By Al Baker
INQUIRER CORRESPONDENT
WENONAH BOROUGH - Father Time has done his dirty work, but help is on the way for a corroded steel and wooden pedestrian bridge that has arched over the railroad tracks here since the ; turn of the century.

Word of a $100,000 grant ap-1 proval for rehabilitating the foot bridge that crosses the Conrail tracks and connects northeast and northwest Wenonah came to Mayor Dale T. Taylor on Nov. 25 from Thomas M. Downs, commissioner of the state Transportation Department.

"And I've told the borough engineer to go ahead with drawing up the plans and specifications for improvement," Taylor said recently.

The borough will put the project out to bid in January, and construction should begin in late February or early March, Taylor said.

The money will gladden the hearts of countless residents of the tiny borough who hold the structure near and dear. But it is especially good news to children who crossed the once sturdy span to and from school on Clinton Avenue before the bridge was deemed potentially hazardous and closed in August.

"It would be wonderful to see the bridge in good repair because it provides a safer way for young children to cross and a shorter distance for them to travel," school board President Deborah Hall said when the Borough Council applied for the state's Local Aid Project grant on Oct. 22.

Children used the bridge to cross from West Avenue to East Avenue. But since school began in September, they have had to pass the bridge and continue an additional two blocks south to Mantua Avenue before walking east to the school through the borough.

"There is a lot of traffic on Mantua Avenue, and it is safer for them to avoid that busy area of town in the morning and afternoon," Hall said.

Rotted-out most severely are 20 steps on the east side and 23 steps on the west side of the bridge. All steps are cast in a crude form of iron called pig iron, and all have rotten wooden treads.

Wooden decking on the 52-foot span is corroded and weak, as are the wood and steel girders of the bridge's substructure, said borough engineer Charles J. Riebel Jr.

Fixing the bridge will include nuts-and-bolts tasks such as removing and rebuilding the stairways and girders as well as some aesthetic touches such as applying a fresh coat of paint and perhaps putting up some new lighting, Riebel said.

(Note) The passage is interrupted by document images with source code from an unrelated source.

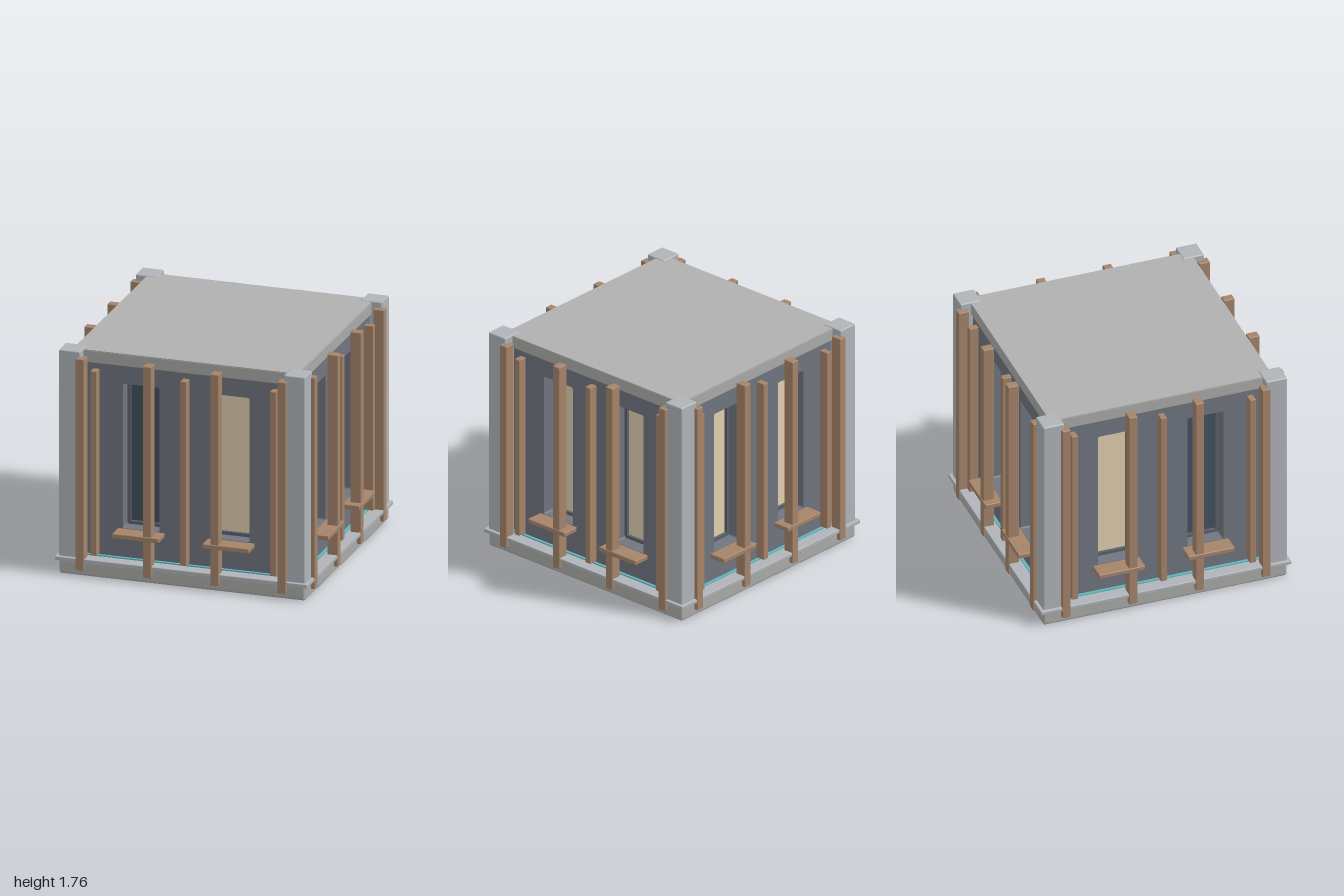
import * as THREE from 'three';
import { RoundedBoxGeometry } from 'three/addons/geometries/RoundedBoxGeometry.js';

const mat = (color) => new THREE.MeshStandardMaterial({ color });
const M = {
  wood: mat(0xa5846a), wall: mat(0x70757f), post: mat(0xb0b4b9), trim: mat(0xaaaba8),
  roof: mat(0xb0b0b0), frame: mat(0x5c616b), lit: mat(0xe0cfb0), dark: mat(0x42505e), teal: mat(0x62b9c0),
};

// Box given by its min/max extents; r > 0 softens the edges
function block(parent, name, material, [x0, x1], [y0, y1], [z0, z1], r = 0) {
  const size = [x1 - x0, y1 - y0, z1 - z0];
  const geo = r ? new RoundedBoxGeometry(...size, 2, r) : new THREE.BoxGeometry(...size);
  const mesh = new THREE.Mesh(geo, material);
  mesh.name = name;
  mesh.position.set((x0 + x1) / 2, (y0 + y1) / 2, (z0 + z1) / 2);
  parent.add(mesh);
  return mesh;
}

// Rounded rectangle outline for walls, openings and frames
function rounded(path, x0, x1, y0, y1, r) {
  path.moveTo(x0 + r, y0);
  path.lineTo(x1 - r, y0);
  path.quadraticCurveTo(x1, y0, x1, y0 + r);
  path.lineTo(x1, y1 - r);
  path.quadraticCurveTo(x1, y1, x1 - r, y1);
  path.lineTo(x0 + r, y1);
  path.quadraticCurveTo(x0, y1, x0, y1 - r);
  path.lineTo(x0, y0 + r);
  path.quadraticCurveTo(x0, y0, x0 + r, y0);
  return path;
}

function plate(parent, name, material, shape, z, depth) {
  const geo = new THREE.ExtrudeGeometry(shape, { depth, bevelEnabled: false, curveSegments: 4 });
  const mesh = new THREE.Mesh(geo, material);
  mesh.name = name;
  mesh.position.z = z;
  parent.add(mesh);
}

const around = (c, half) => [c - half, c + half];
const WIN = 0.353; // window centre offset

// One facade, facing +z
function facade(leftGlass, rightGlass) {
  const g = new THREE.Group();

  // Wall with two deep window openings
  const wall = new THREE.Shape();
  wall.moveTo(-0.82, 0.1);
  wall.lineTo(0.82, 0.1);
  wall.lineTo(0.82, 1.7);
  wall.lineTo(-0.82, 1.7);
  wall.closePath();
  for (const s of [-1, 1]) {
    wall.holes.push(rounded(new THREE.Path(), ...around(s * WIN, 0.143), 0.375, 1.51, 0.015));
  }
  plate(g, 'wall', M.wall, wall, 0.725, 0.14);

  // Windows and sills
  [[-1, leftGlass], [1, rightGlass]].forEach(([s, glass]) => {
    const c = s * WIN;
    const frame = rounded(new THREE.Shape(), ...around(c, 0.145), 0.373, 1.512, 0.015);
    frame.holes.push(rounded(new THREE.Path(), ...around(c, 0.119), 0.4, 1.487, 0.005));
    plate(g, 'windowFrame', M.frame, frame, 0.727, 0.03);
    block(g, 'windowGlass', glass, around(c, 0.13), [0.39, 1.5], [0.71, 0.735]);
    block(g, 'windowSill', M.wood, around(c, 0.182), [0.335, 0.372], [0.86, 1.0], 0.006);
  });

  // Tall fins standing off the wall
  for (const x of [-0.79, -0.264, 0.264, 0.79]) {
    block(g, 'tallFin', M.wood, around(x, 0.033), [0.05, 1.71], [0.908, 0.993], 0.006);
  }
  // Short fins fixed to the wall
  for (const x of [-0.703, 0, 0.703]) {
    block(g, 'shortFin', M.wood, around(x, 0.024), [0.157, 1.605], [0.86, 0.935], 0.004);
  }

  // Top beam and the thin strip at the wall foot
  block(g, 'topBeam', M.trim, [-0.81, 0.81], [1.652, 1.746], [0.76, 0.88], 0.006);
  block(g, 'footStrip', M.teal, [-0.8, 0.8], [0.135, 0.15], [0.8, 0.886]);
  return g;
}

export function createModel() {
  const root = new THREE.Group();
  root.name = 'facadeModule';

  // Base slab and projecting ledge
  block(root, 'baseSlab', M.trim, [-0.962, 0.962], [0, 0.115], [-0.962, 0.962], 0.018);
  block(root, 'baseLedge', M.post, [-0.988, 0.988], [0.11, 0.14], [-0.988, 0.988], 0.005);

  // Roof slab
  block(root, 'roof', M.roof, [-0.879, 0.879], [1.7, 1.75], [-0.879, 0.879]);

  // Corner posts
  for (const x of [-1, 1]) for (const z of [-1, 1]) {
    block(root, 'cornerPost', M.post, around(x * 0.88, 0.083), [0.12, 1.757], around(z * 0.88, 0.083), 0.01);
  }

  // Four facades: front, left, back, right
  const glass = [[M.dark, M.lit], [M.lit, M.lit], [M.lit, M.lit], [M.lit, M.dark]];
  ['frontFacade', 'leftFacade', 'backFacade', 'rightFacade'].forEach((name, i) => {
    const side = facade(...glass[i]);
    side.name = name;
    side.rotation.y = i * Math.PI / 2;
    root.add(side);
  });
  return root;
}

Clipping location on The Philadelphia Inquirer page 183

CLIPPED FROM
The Philadelphia Inquirer
Philadelphia, Pennsylvania
13 Dec 1992, Sun • Page 183